One fact that no one is telling us is that we are a nation in huge external debt. We owe something like $5.75 trillion overseas, or roughly £100,000 for every person in the UK. This is because, for decades, even in spite of North Sea oil, we have spent what we do not have, and sold our businesses to all-comers: ASDA, Eon, HSBC, Santander, Pilkington Glass, The Sun, Manchester United, and Worcester sauce, and some 42 per cent of Stock Exchange shares are owned overseas.
Beginning with Mrs Thatcher, we have pawned our economy overseas, so that we can live in debt-driven, shallow luxury — and the Treasury has supervised the process. But it will come home to roost.
Along with this, de-industrialisation has taken place on a massive scale. We no longer produce things, but, instead, ship them into Felixstowe from China and India. Fewer than three million workers are employed in manufacturing in the UK, and the biggest area of manufacturing is beer and cigarettes. We have relied on North Sea oil and bankers instead of manufacturing, undoing the Industrial Revolution. The Treasury has supervised this process.
Third, the Treasury and the Bank of England have allowed a credit-financed boom, which has skewed the economy towards finance. The result has been lax, unregulated banking, which has committed every error in the book, and yet its practitioners are rewarded with vast bonuses.

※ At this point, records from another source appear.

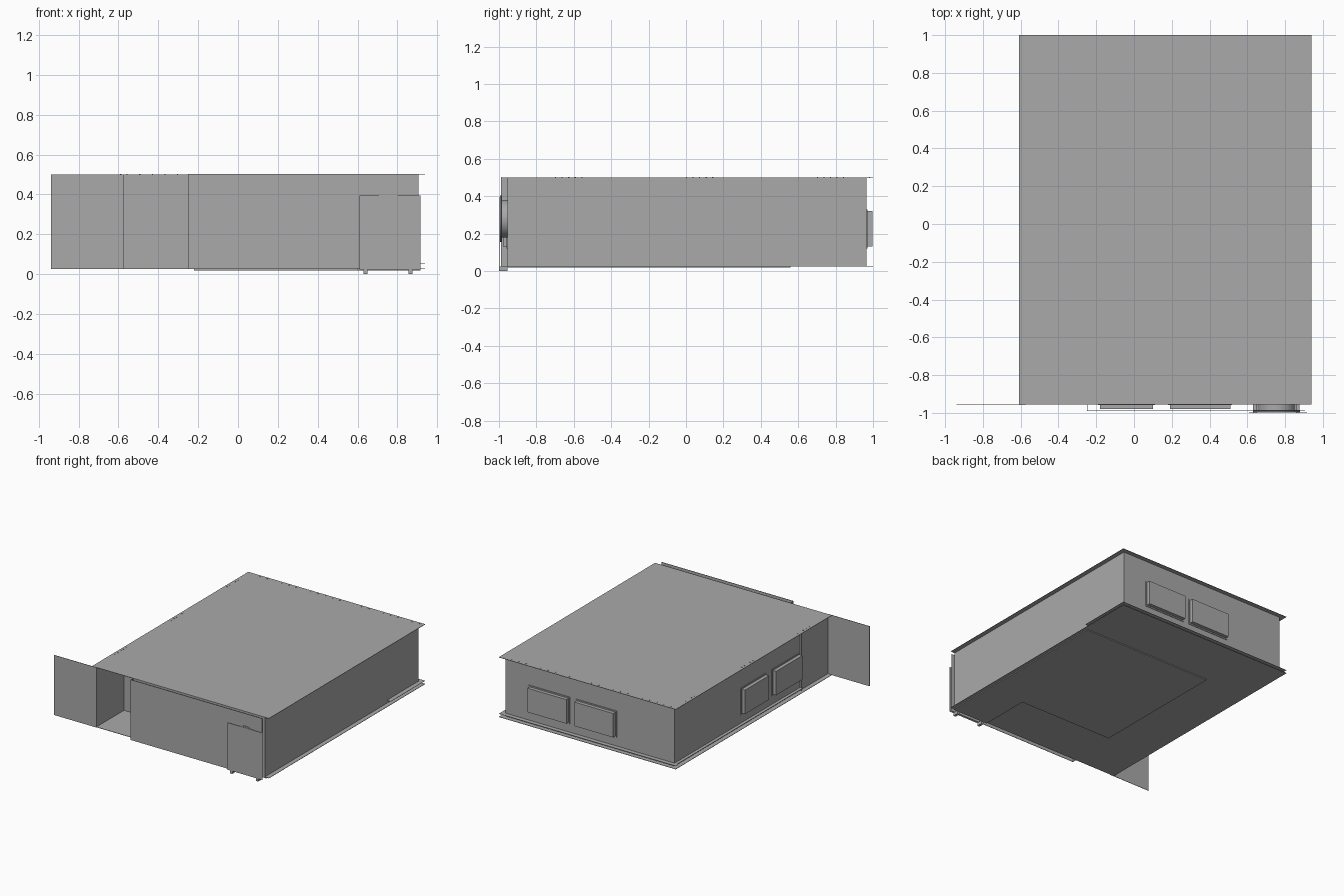
import bpy, bmesh, math

cube = bpy.data.objects.get("Cube")
if cube:
    bpy.data.objects.remove(cube, do_unlink=True)

grey = bpy.data.materials.new("plain grey")
grey.use_nodes = True
COLOUR = (0.40, 0.40, 0.40, 1)
grey.diffuse_color = COLOUR
grey.node_tree.nodes["Principled BSDF"].inputs["Base Color"].default_value = COLOUR


def finish(name, bm):
    bmesh.ops.recalc_face_normals(bm, faces=bm.faces)
    mesh = bpy.data.meshes.new(name)
    bm.to_mesh(mesh)
    bm.free()
    mesh.materials.append(grey)
    obj = bpy.data.objects.new(name, mesh)
    bpy.context.collection.objects.link(obj)
    return obj


def prism(name, outline, z0, z1):
    """Upright solid from a plan outline."""
    bm = bmesh.new()
    face = bm.faces.new([bm.verts.new((x, y, z0)) for x, y in outline])
    top = bmesh.ops.extrude_face_region(bm, geom=[face])["geom"]
    for v in top:
        if isinstance(v, bmesh.types.BMVert):
            v.co.z = z1
    return finish(name, bm)


def box(name, x, y, z):
    return prism(name, [(x[0], y[0]), (x[1], y[0]), (x[1], y[1]), (x[0], y[1])], *z)


def disc(name, x, z, radius, y0, y1):
    """Cylinder lying along y."""
    bpy.ops.mesh.primitive_cylinder_add(vertices=48, radius=radius, depth=y1 - y0,
                                        location=(x, (y0 + y1) / 2, z),
                                        rotation=(math.pi / 2, 0, 0))
    obj = bpy.context.object
    obj.name = name
    obj.data.materials.append(grey)
    bpy.ops.object.shade_smooth_by_angle()


LEFT, RIGHT, FRONT, BACK = -0.575, 0.905, -0.955, 0.965
FLOOR, TOP, SHEET = 0.025, 0.5, 0.003
HALL_X, HALL_Y = -0.25, -0.61
EDGE_X, EDGE_Y = (-0.61, 0.94), (-0.955, 1.0)

# Main body, with the entrance hall left out of its front corner
prism("body", [(LEFT, HALL_Y), (HALL_X, HALL_Y), (HALL_X, FRONT),
               (RIGHT, FRONT), (RIGHT, BACK), (LEFT, BACK)], FLOOR, TOP)
box("hall_side_wall", (LEFT, LEFT + SHEET), (FRONT, HALL_Y), (FLOOR, TOP))
box("hall_joint_strip", (LEFT - 0.012, LEFT), (HALL_Y - 0.005, HALL_Y + 0.005), (FLOOR, TOP))

# Thin overhanging roof and floor sheets
box("roof_sheet", EDGE_X, EDGE_Y, (TOP - SHEET, TOP))
box("floor_sheet", EDGE_X, EDGE_Y, (FLOOR, FLOOR + SHEET))

# Second ledge just above the floor sheet
LEDGE = (0.05, 0.052)
box("left_ledge", (EDGE_X[0] + 0.01, LEFT), (HALL_Y, EDGE_Y[1]), LEDGE)
box("back_ledge", EDGE_X, (BACK, EDGE_Y[1]), LEDGE)
box("side_ledge", (RIGHT, EDGE_X[1]), (0.57, EDGE_Y[1]), LEDGE)

# Lower deck under the L-shaped inner room
prism("lower_deck", [(-0.22, -0.55), (0.6, -0.55), (0.6, FRONT), (0.915, FRONT),
                     (0.915, 0.56), (-0.22, 0.56)], 0.018, FLOOR)


# Shallow window boxes with a fine base flange
def window(name, side, lo, hi):
    for part, grow, depth in (("box", 0, 0.033), ("flange", 0.01, 0.005)):
        span, z = (lo - grow, hi + grow), (0.13 - grow, 0.32 + grow)
        label = name + "_" + part
        if side == "back":
            box(label, span, (BACK, BACK + depth), z)
        elif side == "front":
            box(label, span, (FRONT - depth * 0.75, FRONT), z)
        else:
            box(label, (LEFT - depth, LEFT), span, z)


for number, (lo, hi) in enumerate([(0.35, 0.69), (-0.06, 0.28)], 1):
    window(f"back_window_{number}", "back", lo, hi)
for number, (lo, hi) in enumerate([(-0.18, 0.10), (0.19, 0.51)], 1):
    window(f"front_window_{number}", "front", lo, hi)
for number, (lo, hi) in enumerate([(-0.17, 0.13), (-0.59, -0.26)], 1):
    window(f"side_window_{number}", "side", lo, hi)

# Open entrance door and the large front screen
box("open_door", (-0.94, LEFT), (FRONT - SHEET, FRONT), (FLOOR, TOP))
box("front_screen", (HALL_X, RIGHT), (-0.99, -0.987), (FLOOR, TOP + 0.003))
box("screen_edge", (HALL_X, HALL_X + SHEET), (-0.987, FRONT), (FLOOR, TOP))

# Round duct behind the small panel
disc("duct_neck", 0.755, 0.28, 0.10, -0.985, FRONT)
disc("duct_flange", 0.755, 0.28, 0.125, -0.995, -0.985)

# Small front panel on two feet
box("front_panel", (0.61, 0.915), (-1.0, -0.997), (0.022, 0.395))
for name, x in (("inner_foot", 0.64), ("outer_foot", 0.867)):
    box(name, (x - 0.01, x + 0.01), (-1.0, FRONT), (0, FLOOR))

# Rows of rivets along the roof edges
for i in range(24):
    x = -0.56 + i * 0.0635
    box("back_rivet", (x, x + 0.006), (0.978, 0.984), (TOP, TOP + 0.002))
for start in (-0.7, 0.0, 0.7):
    for i in range(5):
        y = start + i * 0.035
        box("side_rivet", (-0.592, -0.586), (y, y + 0.006), (TOP, TOP + 0.002))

Finally, the economy’s supposed main problem is mis-stated. The Treasury says that sovereign debt is the overriding problem. Yet we do not ask: what is national debt? It is merely the money that the Government has failed to raise in taxes and has borrowed from the rich. This simple analysis provides the key to the problem.
The Treasury has failed to raise tax from the rich. Estimates of tax avoidance by the rich range from £15 to 70 billion a year. Moreover, far from being a progressive tax system, the richest fifth of the population pay proportionately less in tax than the poorest fifth. So, essentially, the national debt has grown because the rich have had a tax holiday for 30 years. They holler loudly, but pay less than those with a fraction of their income. They get the tabloids to go on about benefit fraud, while tax frauds and tax havens are ignored.
The Treasury ignores these inequalities. The top ten per cent have 44 per cent of personal wealth and the bottom 40 per cent have a mere seven per cent of it — that is the unbalanced structure of our economy. The rich have avoided tax, and are ruining the economy through financial capitalism.
So we now focus on the myth that the eurozone is creating our economic problems. It may in the future, but it is not at present. In truth, our economy faces huge external debt, and has destroyed its manufacturing base. Led by the Treasury and bankers, we have worshipped Mammon and consumption, and it is turning to sawdust. Only the economic truth will set us free to address this mess.
Dr Alan Storkey is the author of Jesus and Politics (Baker Book House, 2005).